  6. DEPI 2013, Commercial Scallop Dive Fishery (Port Phillip Bay) Baseline Management Arrangements. Fisheries Victoria: Melbourne.
  7. Gwyther, D 2015, Review of The TACC For the Dive Fishery for Scallops in Port Phillip Bay – Report to Port Phillip Bay Scallops, 27 March 2015. Melbourne: Picton Group Pty Ltd, 6 pp.
  8. Harrington, J, Leporati, S and Semmens, JM 2010, 2009 Victorian Scallop Fishery Survey, final report to Fisheries Victoria. Tasmanian Aquaculture and Fisheries Institute, University of Tasmania: Hobart.
  9. Koopman, M, Knuckey, I, Harris, M and Hudson, R 2018, Eastern Victorian Ocean Scallop Fishery – 2017-18 Abundance Survey. Report to the Victorian Fisheries Authority. Fishwell Consulting. 42pp.

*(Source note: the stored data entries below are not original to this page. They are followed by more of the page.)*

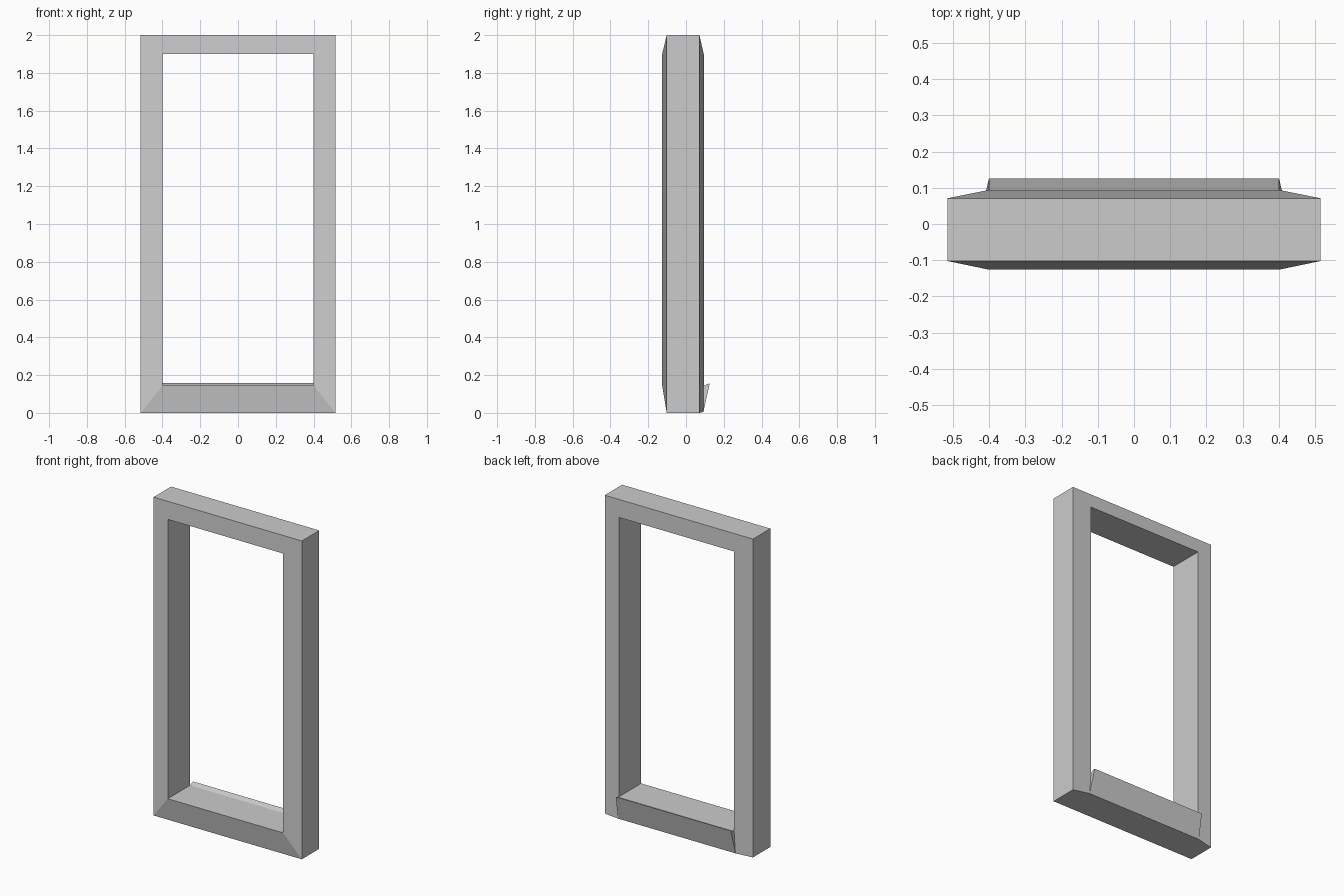
import bpy, bmesh

if "Cube" in bpy.data.objects:
    bpy.data.objects.remove(bpy.data.objects["Cube"])

# Key sizes
XO, XI, TOP, HEAD, SILL = 0.515, 0.4, 2.0, 1.9, 0.145
Y_FRONT_IN, Y_FRONT_OUT, Y_BACK_OUT, Y_BACK_IN = -0.126, -0.102, 0.071, 0.094

bm = bmesh.new()

def ring(x, y, low, high):
    """Corners: bottom right, top right, top left, bottom left."""
    return [bm.verts.new(p) for p in ((x, y, low), (x, y, high), (-x, y, high), (-x, y, low))]

def pair(x, y, z):
    return bm.verts.new((x, y, z)), bm.verts.new((-x, y, z))

# Door frame rings: thinner at the outside, deeper around the opening
fo = ring(XO, Y_FRONT_OUT, 0, TOP)
fi = ring(XI, Y_FRONT_IN, SILL, HEAD)
bo = ring(XO, Y_BACK_OUT, 0, TOP)
bi = ring(XI, Y_BACK_IN, SILL, HEAD)

# Sill lip flaring out at the back
foot_r, foot_l = pair(0.408, 0.092, 0.005)
lip_r, lip_l = pair(XI, 0.126, 0.157)

# Outer and inner sides
for i in range(3):
    bm.faces.new((fo[i], bo[i], bo[i + 1], fo[i + 1]))
    bm.faces.new((fi[i], fi[i + 1], bi[i + 1], bi[i]))

# Front and back casings, one U-shaped face each
bm.faces.new(fo + fi[::-1])
bm.faces.new(bo + [foot_l] + bi[::-1] + [foot_r])

# Sill front, top, lip, back, lip ends and underside
for f in ((fo[0], fi[0], fi[3], fo[3]), (fi[0], bi[0], bi[3], fi[3]),
          (bi[0], lip_r, lip_l, bi[3]), (foot_r, foot_l, lip_l, lip_r),
          (foot_r, lip_r, bi[0]), (foot_l, bi[3], lip_l),
          (fo[0], fo[3], bo[3], foot_l, foot_r, bo[0])):
    bm.faces.new(f)

bmesh.ops.recalc_face_normals(bm, faces=bm.faces)
mesh = bpy.data.meshes.new("door_frame")
bm.to_mesh(mesh)
bm.free()
bpy.context.collection.objects.link(bpy.data.objects.new("door_frame", mesh))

  10. Ovenden, JR, Tillett, BJ, Macbeth, M, Broderick, D, Filardo, F, Street, R, Tracey, SR and Semmens, J 2016, Stirred but not shaken: population and recruitment genetics of the scallop (Pecten fumatus) in Bass Strait, Australia. ICES Journal of Marine Science: Journal du Conseil.
  11. Semmens, J, Ewing, G and Keane J 2018, Tasmanian Scallop Fishery Assessment 2017. Institute for Marine and Antarctic Studies. 34p.
  12. Semmens, JM and Jones, N 2012, Victorian scallop fishery survey final report. Institute for Marine and Antarctic Studies, University of Tasmania: Hobart.
  13. Semmens, JM, Ovenden, JR, Jones, NAR, Mendo, TC, Macbeth, M, Broderick, D, Filardo, F, Street, R, Tracey, SR and Buxton, CD 2015, Establishing fine-scale industry based spatial management and harvest strategies for the Commercial Scallop fishery in South East Australia, final report to the Fisheries Research and Development Corporation, project 2008/022. FRDC: Canberra.
  14. Woodburn, L 1990, Genetic variation in southern Australian Pecten, in Proceedings of the Australasian Scallop Workshop. Tasmanian Government: Hobart.
  15. Young, P and Martin, R 1989, The scallop fisheries of Australia and their management. Reviews in Aquatic Sciences, 1(4): p. 615-638.

Downloadable reports

Click the links below to view reports from other years for this fish.